Walk into Macy’s at 13th and Market Streets (formerly John Wanamaker’s department store) from November 28 through December 31 and you’ll see crowds of people standing in the grand court staring upward at the now famous Christmas Light Show.
Yes, that’s Julie Andrews you hear.
I remember seeing the original show for the first time as a child. I could not have been more than 3 or 4 years old. The happy music, blinking lights and dancing water fountain seemed like magic to me. My grandmother then took me a few blocks east to Gimbel’s department store for a walk through the Christmas village and ultimately, a visit with Santa Claus.
I thought it would be interesting to compare the Wanamaker’s and Macy’s productions. While I like the updated version, I do miss the dancing water fountains.
The original John Wanamaker’s Christmas Light Show (archival recording 1983)
The Philadelphia John Wanamaker’s department store premiered their iconic Christmas Light Show in 1955. The show, a large music and light display several stories high, is viewable from several levels of the Philadelphia landmark. Its popularity as a holiday destination for tourists and locals alike ensured a continuous run, even after the building changed ownership from Wanamaker’s to Lord & Taylor, and now Macy’s. The show was narrated for decades by Philadelphia’s own John Facenda, locally known for reporting the news on radio and television, as well as nationally as the voice of NFL Films. Various announcers narrated the show between 1995 and 2005. Beginning in 2006, under Macy’s, Julie Andrews became the show’s narrator.
In 2007, the entire Christmas Light Show was completely modernized and rebuilt by Macy’s Parade Studio on new trusses with lighter materials and LED lighting. In 2008, a new and bigger Magic Christmas Tree with LED lights debuted. However, due to safety concerns and logistical issues, the dancing water fountains were retired and will not return.
John Wanamaker Christmas Show from the 1980’s.

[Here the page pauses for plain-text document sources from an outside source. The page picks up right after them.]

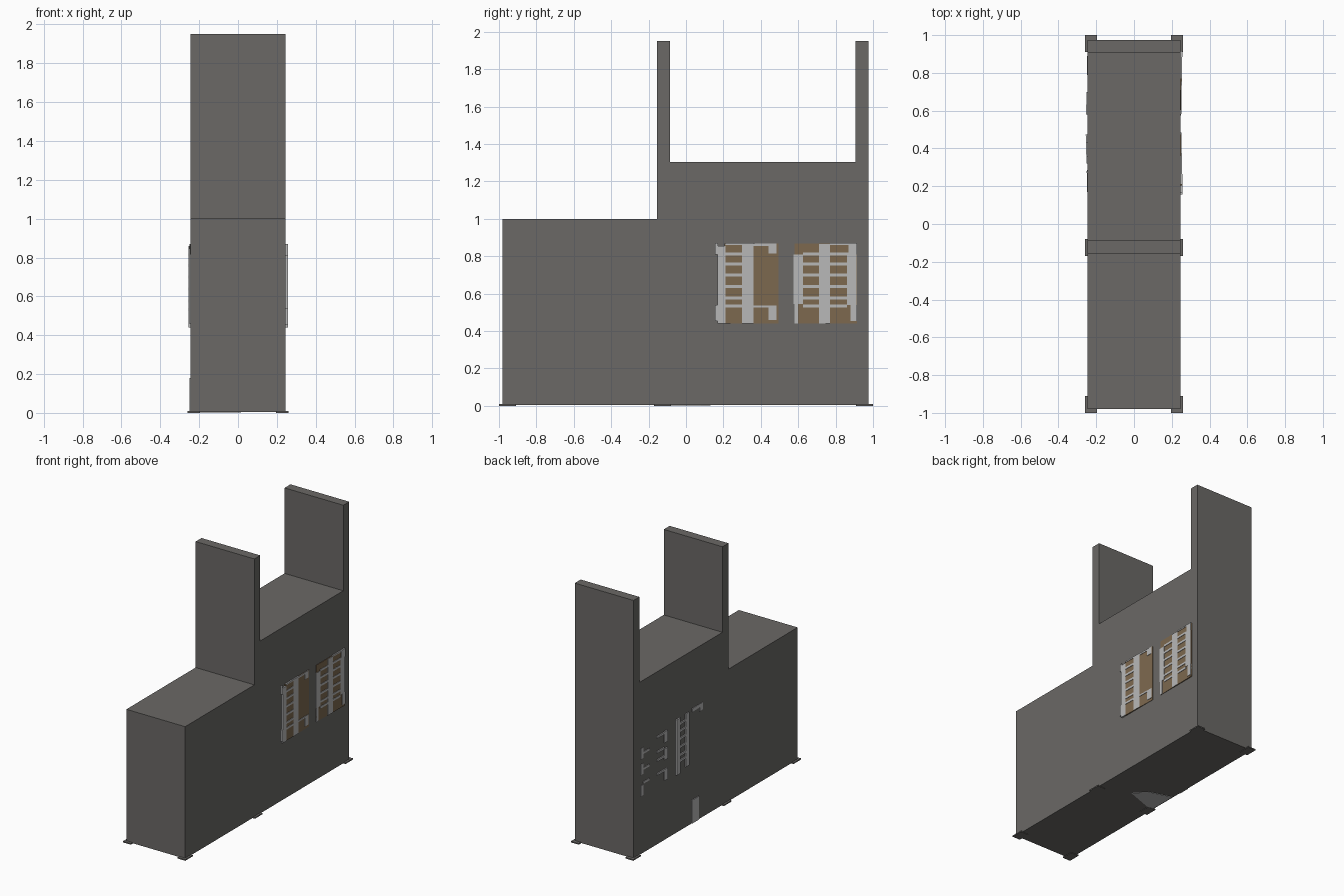
import bpy, bmesh


def material(name, rgb):
    m = bpy.data.materials.new(name)
    m.diffuse_color = (*rgb, 1)
    return m


GREY = material("dark grey", (0.145, 0.14, 0.133))
LIGHT = material("light grey", (0.48, 0.48, 0.48))
TAN = material("tan", (0.205, 0.14, 0.078))


def finish(bm, name, mat):
    bmesh.ops.recalc_face_normals(bm, faces=bm.faces)
    me = bpy.data.meshes.new(name)
    bm.to_mesh(me)
    bm.free()
    me.materials.append(mat)
    ob = bpy.data.objects.new(name, me)
    bpy.context.collection.objects.link(ob)


def prism(bm, pts, shift):
    """Extrude a closed polygon by a vector."""
    f = bm.faces.new([bm.verts.new(p) for p in pts])
    new = bmesh.ops.extrude_face_region(bm, geom=[f], use_keep_orig=True)["geom"]
    bmesh.ops.translate(bm, vec=shift, verts=[v for v in new if isinstance(v, bmesh.types.BMVert)])


def box(bm, x0, x1, y0, y1, z0, z1):
    prism(bm, [(x0, y0, z0), (x1, y0, z0), (x1, y1, z0), (x0, y1, z0)], (0, 0, z1 - z0))


# Main building: stepped side profile with two tall end walls
profile = [(-0.98, 0.004), (0.975, 0.004), (0.975, 1.95), (0.905, 1.95), (0.905, 1.305),
           (-0.085, 1.305), (-0.085, 1.95), (-0.155, 1.95), (-0.155, 1.0), (-0.98, 1.0)]
bm = bmesh.new()
prism(bm, [(-0.245, y, z) for y, z in profile], (0.49, 0, 0))
finish(bm, "building_body", GREY)

# Thin foot pads at the corners and under the middle wall
bm = bmesh.new()
for s in (-1, 1):
    for y0, y1 in ((-1, -0.91), (-0.17, -0.08), (0.91, 1)):
        box(bm, min(s * 0.195, s * 0.26), max(s * 0.195, s * 0.26), y0, y1, 0, 0.009)
finish(bm, "foot_pads", GREY)


def plates(name, side, slope, rects, mat, lift=0.0):
    """Slightly skewed wall plates; slope = (y0, x0, y1, x1) gives the outer face."""
    ya, xa, yb, xb = slope
    bm = bmesh.new()
    for y0, y1, z0, z1 in rects:
        out = [xa + (xb - xa) * (y - ya) / (yb - ya) + lift for y in (y0, y1)]
        prism(bm, [(side * 0.242, y0, z0), (side * out[0], y0, z0),
                   (side * out[1], y1, z0), (side * 0.242, y1, z0)], (0, 0, z1 - z0))
    finish(bm, name, mat)


ROWS = [0.535, 0.605, 0.665, 0.725, 0.785, 0.81]


def bars(y0, y1):
    """Thin horizontal glazing bars across one column of panes."""
    return [(y0, y1, z, z + 0.016) for z in (0.525, 0.568, 0.63, 0.692, 0.75, 0.805)]


# Right side windows: tan panes behind light frames
near = (0.155, 0.255, 0.495, 0.247)
far = (0.575, 0.247, 0.915, 0.253)
plates("right_near_panes", 1, near, [(0.205, 0.495, 0.44, 0.868)], TAN)
plates("right_far_panes", 1, far, [(0.58, 0.915, 0.44, 0.868)], TAN)
plates("right_near_frame", 1, near,
       [(0.168, 0.212, 0.44, 0.855), (0.155, 0.17, 0.455, 0.54), (0.155, 0.17, 0.81, 0.87),
        (0.30, 0.36, 0.44, 0.87), (0.44, 0.485, 0.46, 0.525), (0.44, 0.485, 0.815, 0.868),
        (0.36, 0.485, 0.525, 0.537), (0.36, 0.44, 0.855, 0.868), (0.212, 0.30, 0.86, 0.87)]
       + bars(0.212, 0.30), LIGHT, 0.003)
plates("right_far_frame", 1, far,
       [(0.575, 0.625, 0.545, 0.81), (0.58, 0.60, 0.44, 0.545), (0.71, 0.77, 0.44, 0.865),
        (0.86, 0.912, 0.54, 0.82), (0.88, 0.915, 0.455, 0.54), (0.87, 0.915, 0.81, 0.87),
        (0.77, 0.87, 0.86, 0.87)] + bars(0.625, 0.71) + bars(0.77, 0.86), LIGHT, 0.003)

# Left side windows: only parts of the frames stand out from the wall
plates("left_near_frame", -1, (0.15, 0.247, 0.49, 0.256),
       [(0.43, 0.475, 0.44, 0.86), (0.32, 0.36, 0.46, 0.86), (0.16, 0.28, 0.845, 0.87),
        (0.15, 0.19, 0.815, 0.87)]
       + bars(0.36, 0.43), LIGHT)
plates("left_far_frame", -1, (0.575, 0.254, 0.915, 0.247),
       [(0.58, 0.615, z, z + 0.085) for z in (0.455, 0.61, 0.74)]
       + [(0.615, 0.70, z, z + 0.016) for z in (0.525, 0.63, 0.692, 0.805)]
       + [(0.86, 0.89, z, z + 0.08) for z in (0.44, 0.6, 0.72)]
       + [(0.79, 0.86, z, z + 0.016) for z in (0.525, 0.63, 0.75)], LIGHT)

# Door plate on the left side and a floor wedge underneath
bm = bmesh.new()
box(bm, -0.25, -0.24, 0.2, 0.285, 0.004, 0.18)
finish(bm, "door", LIGHT)
bm = bmesh.new()
prism(bm, [(-0.235, -0.1, 0.001), (-0.235, 0.13, 0.001), (-0.07, 0.08, 0.001),
           (0.015, -0.01, 0.001)], (0, 0, 0.006))
finish(bm, "floor_plate", LIGHT)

The Updated Macy’s Christmas Light Show (2013)
“The updated holiday show, titled “Christmas Pageant of Lights,” features narration by the actress Julie Andrews” – via hdampf007

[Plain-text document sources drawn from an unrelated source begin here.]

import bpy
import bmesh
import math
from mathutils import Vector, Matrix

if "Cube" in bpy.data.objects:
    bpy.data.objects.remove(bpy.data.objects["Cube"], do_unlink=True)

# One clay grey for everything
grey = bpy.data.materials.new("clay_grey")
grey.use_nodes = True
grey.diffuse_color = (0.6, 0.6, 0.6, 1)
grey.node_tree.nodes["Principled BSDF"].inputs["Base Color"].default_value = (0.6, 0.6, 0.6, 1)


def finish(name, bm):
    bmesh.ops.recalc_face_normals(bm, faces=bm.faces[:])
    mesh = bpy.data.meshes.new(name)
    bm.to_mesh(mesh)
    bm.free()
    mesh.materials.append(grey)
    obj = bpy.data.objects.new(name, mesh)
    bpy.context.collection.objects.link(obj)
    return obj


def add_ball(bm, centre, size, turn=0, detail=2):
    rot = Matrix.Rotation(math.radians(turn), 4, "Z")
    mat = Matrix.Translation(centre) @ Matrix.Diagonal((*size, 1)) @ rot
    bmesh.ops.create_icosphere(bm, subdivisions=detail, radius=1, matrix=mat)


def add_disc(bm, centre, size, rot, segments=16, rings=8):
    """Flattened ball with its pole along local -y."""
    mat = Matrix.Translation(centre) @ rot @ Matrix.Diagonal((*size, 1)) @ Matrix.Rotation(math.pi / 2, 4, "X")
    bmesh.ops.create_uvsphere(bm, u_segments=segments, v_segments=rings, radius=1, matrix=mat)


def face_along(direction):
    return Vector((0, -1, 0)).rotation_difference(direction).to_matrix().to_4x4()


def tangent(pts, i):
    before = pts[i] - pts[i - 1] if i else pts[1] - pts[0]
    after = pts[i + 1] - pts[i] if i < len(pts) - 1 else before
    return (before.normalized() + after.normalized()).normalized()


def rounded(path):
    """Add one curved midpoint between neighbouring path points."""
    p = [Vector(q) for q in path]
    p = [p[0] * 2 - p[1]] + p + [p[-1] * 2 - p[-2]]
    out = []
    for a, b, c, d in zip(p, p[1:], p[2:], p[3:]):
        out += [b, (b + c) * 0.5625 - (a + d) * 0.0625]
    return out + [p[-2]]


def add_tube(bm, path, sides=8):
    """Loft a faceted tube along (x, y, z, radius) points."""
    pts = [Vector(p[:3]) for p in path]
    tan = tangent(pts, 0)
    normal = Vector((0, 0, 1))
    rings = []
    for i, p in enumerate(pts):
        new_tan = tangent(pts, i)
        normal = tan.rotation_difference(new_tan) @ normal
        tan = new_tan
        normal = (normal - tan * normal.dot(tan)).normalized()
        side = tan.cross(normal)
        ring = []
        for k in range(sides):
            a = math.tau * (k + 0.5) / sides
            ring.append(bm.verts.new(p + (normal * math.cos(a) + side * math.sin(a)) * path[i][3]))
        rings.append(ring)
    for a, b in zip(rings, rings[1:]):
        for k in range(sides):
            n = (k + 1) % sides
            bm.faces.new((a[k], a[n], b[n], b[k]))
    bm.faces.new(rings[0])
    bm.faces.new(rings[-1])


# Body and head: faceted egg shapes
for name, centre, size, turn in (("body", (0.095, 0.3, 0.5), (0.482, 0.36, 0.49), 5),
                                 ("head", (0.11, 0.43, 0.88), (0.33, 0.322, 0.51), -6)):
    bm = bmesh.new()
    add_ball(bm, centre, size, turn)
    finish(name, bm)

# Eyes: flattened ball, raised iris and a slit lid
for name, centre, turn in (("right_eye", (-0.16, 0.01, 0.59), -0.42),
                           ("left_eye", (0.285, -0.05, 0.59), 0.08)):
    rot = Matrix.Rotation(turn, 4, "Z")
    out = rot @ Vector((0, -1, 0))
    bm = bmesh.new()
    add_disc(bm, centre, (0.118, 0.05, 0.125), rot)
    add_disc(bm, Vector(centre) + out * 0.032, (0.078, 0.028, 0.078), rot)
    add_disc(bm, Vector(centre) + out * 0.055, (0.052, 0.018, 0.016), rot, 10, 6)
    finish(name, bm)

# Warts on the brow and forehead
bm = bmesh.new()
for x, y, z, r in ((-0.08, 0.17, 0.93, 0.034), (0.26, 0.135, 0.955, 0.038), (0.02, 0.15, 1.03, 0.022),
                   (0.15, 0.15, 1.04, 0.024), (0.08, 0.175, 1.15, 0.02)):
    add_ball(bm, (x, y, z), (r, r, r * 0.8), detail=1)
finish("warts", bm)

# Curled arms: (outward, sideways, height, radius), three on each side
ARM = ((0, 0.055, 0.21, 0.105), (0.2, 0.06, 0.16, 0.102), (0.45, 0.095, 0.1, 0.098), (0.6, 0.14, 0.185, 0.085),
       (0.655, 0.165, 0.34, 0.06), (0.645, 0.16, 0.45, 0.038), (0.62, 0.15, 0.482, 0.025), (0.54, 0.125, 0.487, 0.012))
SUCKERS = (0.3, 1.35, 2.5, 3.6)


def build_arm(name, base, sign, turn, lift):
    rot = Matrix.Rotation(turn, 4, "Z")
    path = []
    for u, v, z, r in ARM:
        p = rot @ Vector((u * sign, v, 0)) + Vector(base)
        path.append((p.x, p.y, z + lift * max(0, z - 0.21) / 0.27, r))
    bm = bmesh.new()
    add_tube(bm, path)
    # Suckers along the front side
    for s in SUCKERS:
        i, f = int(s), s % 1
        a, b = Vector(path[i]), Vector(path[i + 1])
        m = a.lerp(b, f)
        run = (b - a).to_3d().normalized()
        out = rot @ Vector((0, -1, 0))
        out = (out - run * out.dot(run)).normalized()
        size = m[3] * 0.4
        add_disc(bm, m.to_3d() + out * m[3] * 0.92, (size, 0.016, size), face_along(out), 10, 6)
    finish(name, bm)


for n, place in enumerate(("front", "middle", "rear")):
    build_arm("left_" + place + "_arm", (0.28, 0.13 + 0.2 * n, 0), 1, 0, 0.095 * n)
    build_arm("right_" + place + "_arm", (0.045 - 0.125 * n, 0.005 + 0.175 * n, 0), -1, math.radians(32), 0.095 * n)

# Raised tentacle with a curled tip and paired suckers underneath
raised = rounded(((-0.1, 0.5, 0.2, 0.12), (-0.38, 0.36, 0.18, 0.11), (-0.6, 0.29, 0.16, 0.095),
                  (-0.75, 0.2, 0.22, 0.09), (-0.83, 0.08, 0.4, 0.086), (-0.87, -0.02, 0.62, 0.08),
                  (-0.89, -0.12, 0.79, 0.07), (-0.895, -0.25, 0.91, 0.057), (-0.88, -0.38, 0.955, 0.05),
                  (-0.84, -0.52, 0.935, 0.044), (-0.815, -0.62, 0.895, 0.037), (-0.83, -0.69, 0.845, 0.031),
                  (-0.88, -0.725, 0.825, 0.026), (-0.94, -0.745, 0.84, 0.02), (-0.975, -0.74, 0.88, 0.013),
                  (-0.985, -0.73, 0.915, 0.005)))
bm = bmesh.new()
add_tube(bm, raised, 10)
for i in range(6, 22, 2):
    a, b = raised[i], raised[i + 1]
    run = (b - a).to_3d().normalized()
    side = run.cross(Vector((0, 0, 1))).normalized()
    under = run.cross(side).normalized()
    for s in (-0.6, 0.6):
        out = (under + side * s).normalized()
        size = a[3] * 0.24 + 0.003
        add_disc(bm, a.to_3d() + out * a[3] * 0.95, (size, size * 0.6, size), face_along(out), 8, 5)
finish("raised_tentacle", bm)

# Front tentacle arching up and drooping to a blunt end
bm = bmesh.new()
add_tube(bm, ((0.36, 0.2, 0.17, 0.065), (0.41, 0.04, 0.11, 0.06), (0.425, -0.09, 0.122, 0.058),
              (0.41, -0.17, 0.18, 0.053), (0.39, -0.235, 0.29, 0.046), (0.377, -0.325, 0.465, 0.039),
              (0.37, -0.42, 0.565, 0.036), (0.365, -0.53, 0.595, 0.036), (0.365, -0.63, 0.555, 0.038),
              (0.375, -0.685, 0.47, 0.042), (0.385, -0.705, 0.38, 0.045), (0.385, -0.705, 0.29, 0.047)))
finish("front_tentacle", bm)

According to Friends of the Wanamaker Organ at Macy’s website, the light show program is as follows…
Greg Sonsini has compiled a list below of music used in the Light Show. Help is requested in finding the artists of those works not yet identified. Please e-mail us at email@example.com if you can add details.
- Opening fanfare during John Facenda’s/Julie Andrews’ introduction: Provenance unknown.

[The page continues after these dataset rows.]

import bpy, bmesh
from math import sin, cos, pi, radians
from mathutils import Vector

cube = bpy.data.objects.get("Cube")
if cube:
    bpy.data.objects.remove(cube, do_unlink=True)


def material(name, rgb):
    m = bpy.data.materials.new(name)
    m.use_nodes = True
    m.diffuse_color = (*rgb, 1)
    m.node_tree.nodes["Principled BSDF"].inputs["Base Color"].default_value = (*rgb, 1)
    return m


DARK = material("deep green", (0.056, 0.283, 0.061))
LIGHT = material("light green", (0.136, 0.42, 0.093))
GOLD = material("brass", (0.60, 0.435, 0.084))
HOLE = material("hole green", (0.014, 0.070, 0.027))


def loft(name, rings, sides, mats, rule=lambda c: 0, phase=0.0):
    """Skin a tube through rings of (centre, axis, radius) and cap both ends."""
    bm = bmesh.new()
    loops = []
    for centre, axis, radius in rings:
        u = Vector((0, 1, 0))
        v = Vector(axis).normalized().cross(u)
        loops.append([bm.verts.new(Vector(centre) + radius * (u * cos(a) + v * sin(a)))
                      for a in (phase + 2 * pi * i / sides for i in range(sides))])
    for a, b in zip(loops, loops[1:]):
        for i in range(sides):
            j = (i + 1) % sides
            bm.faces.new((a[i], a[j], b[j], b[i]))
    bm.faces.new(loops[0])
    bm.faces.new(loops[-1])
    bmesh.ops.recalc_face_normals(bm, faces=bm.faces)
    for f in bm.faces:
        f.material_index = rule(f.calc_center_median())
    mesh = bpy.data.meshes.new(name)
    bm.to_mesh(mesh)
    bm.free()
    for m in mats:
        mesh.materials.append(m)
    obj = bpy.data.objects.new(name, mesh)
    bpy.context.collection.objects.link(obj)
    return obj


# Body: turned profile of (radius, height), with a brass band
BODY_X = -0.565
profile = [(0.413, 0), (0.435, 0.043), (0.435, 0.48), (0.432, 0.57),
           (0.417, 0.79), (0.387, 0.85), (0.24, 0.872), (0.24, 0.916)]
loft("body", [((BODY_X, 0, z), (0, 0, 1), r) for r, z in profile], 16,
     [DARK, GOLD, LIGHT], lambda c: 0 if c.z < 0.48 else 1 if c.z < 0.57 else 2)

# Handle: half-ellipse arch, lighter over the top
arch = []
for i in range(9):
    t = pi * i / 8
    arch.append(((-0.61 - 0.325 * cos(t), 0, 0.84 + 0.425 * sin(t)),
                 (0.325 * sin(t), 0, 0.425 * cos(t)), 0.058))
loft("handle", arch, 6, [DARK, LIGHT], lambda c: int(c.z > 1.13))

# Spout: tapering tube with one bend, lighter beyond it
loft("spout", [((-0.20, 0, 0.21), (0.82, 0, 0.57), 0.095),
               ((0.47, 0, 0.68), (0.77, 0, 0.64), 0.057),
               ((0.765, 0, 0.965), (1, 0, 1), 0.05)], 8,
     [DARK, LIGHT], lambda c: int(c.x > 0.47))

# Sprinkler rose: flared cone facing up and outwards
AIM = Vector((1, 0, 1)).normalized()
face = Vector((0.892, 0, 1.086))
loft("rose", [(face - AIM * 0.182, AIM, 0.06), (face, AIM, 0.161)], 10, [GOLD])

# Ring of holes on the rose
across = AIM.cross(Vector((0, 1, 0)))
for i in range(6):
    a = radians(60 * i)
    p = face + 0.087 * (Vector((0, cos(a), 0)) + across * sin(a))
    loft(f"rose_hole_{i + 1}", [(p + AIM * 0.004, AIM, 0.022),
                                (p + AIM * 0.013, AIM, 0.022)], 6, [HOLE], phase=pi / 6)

- Selections from Tchaikovsky’s Nutcracker Suite-specifically “Overture,” “Waltz of the Flowers,” and “Closing Waltz,” played during the Nutcracker storyline. Album unknown.
- “In The Clock Store” by Charles Orth (1893), which is played during the Clock segment. The version used in the Light Show comes from an album titled “The Sound Of Musical Pictures” (1960). It was arranged by Ralph Hermann and played by the Medallion Concert Band. Walt Disney adapted the piece for one of his Silly Symphonies in 1931. You may here it on YouTube here.
- “Alpine Sleigh Ride” by Frank Chacksfield and his Orchestra, played during the Snowflake sequence.
- “Rudolph the Red Nose Reindeer,” by the Ray Conniff Singers.
- “Jingle Bell Rock” by Bobby Helms, later replaced by “The Rudi Bear Song” (part of a Teddy Bear promotion), played during the candy cane, toy soldier and toy drum segment.
- “Parade of the Wooden Soldiers” by an unknown artist played during the Santa Express Train segment.
- “Frosty the Snowman,” by the Ray Conniff Singers.
- A snippet of “So Long, Farewell” from “The Sound of Music” movie soundtrack, played during the fading of the snowmen.
- “O Tannenbaum” by the Hollywood Bowl Symphony Orchestra played during the final lighting of the entire board. This was replaced in 1988 by “Deck the Halls” by an artist that I have not been able to identify. The arrangement is by Carmen Dragon and has been adopted for the Wanamaker Organ (with grateful assistance from Mr. Dragon’s daughter) by Peter Richard Conte.
For more information, see the Friends of the Wanamaker Organ website.
You can find some interesting archival photos from Temple University
Also visit U Wish U NU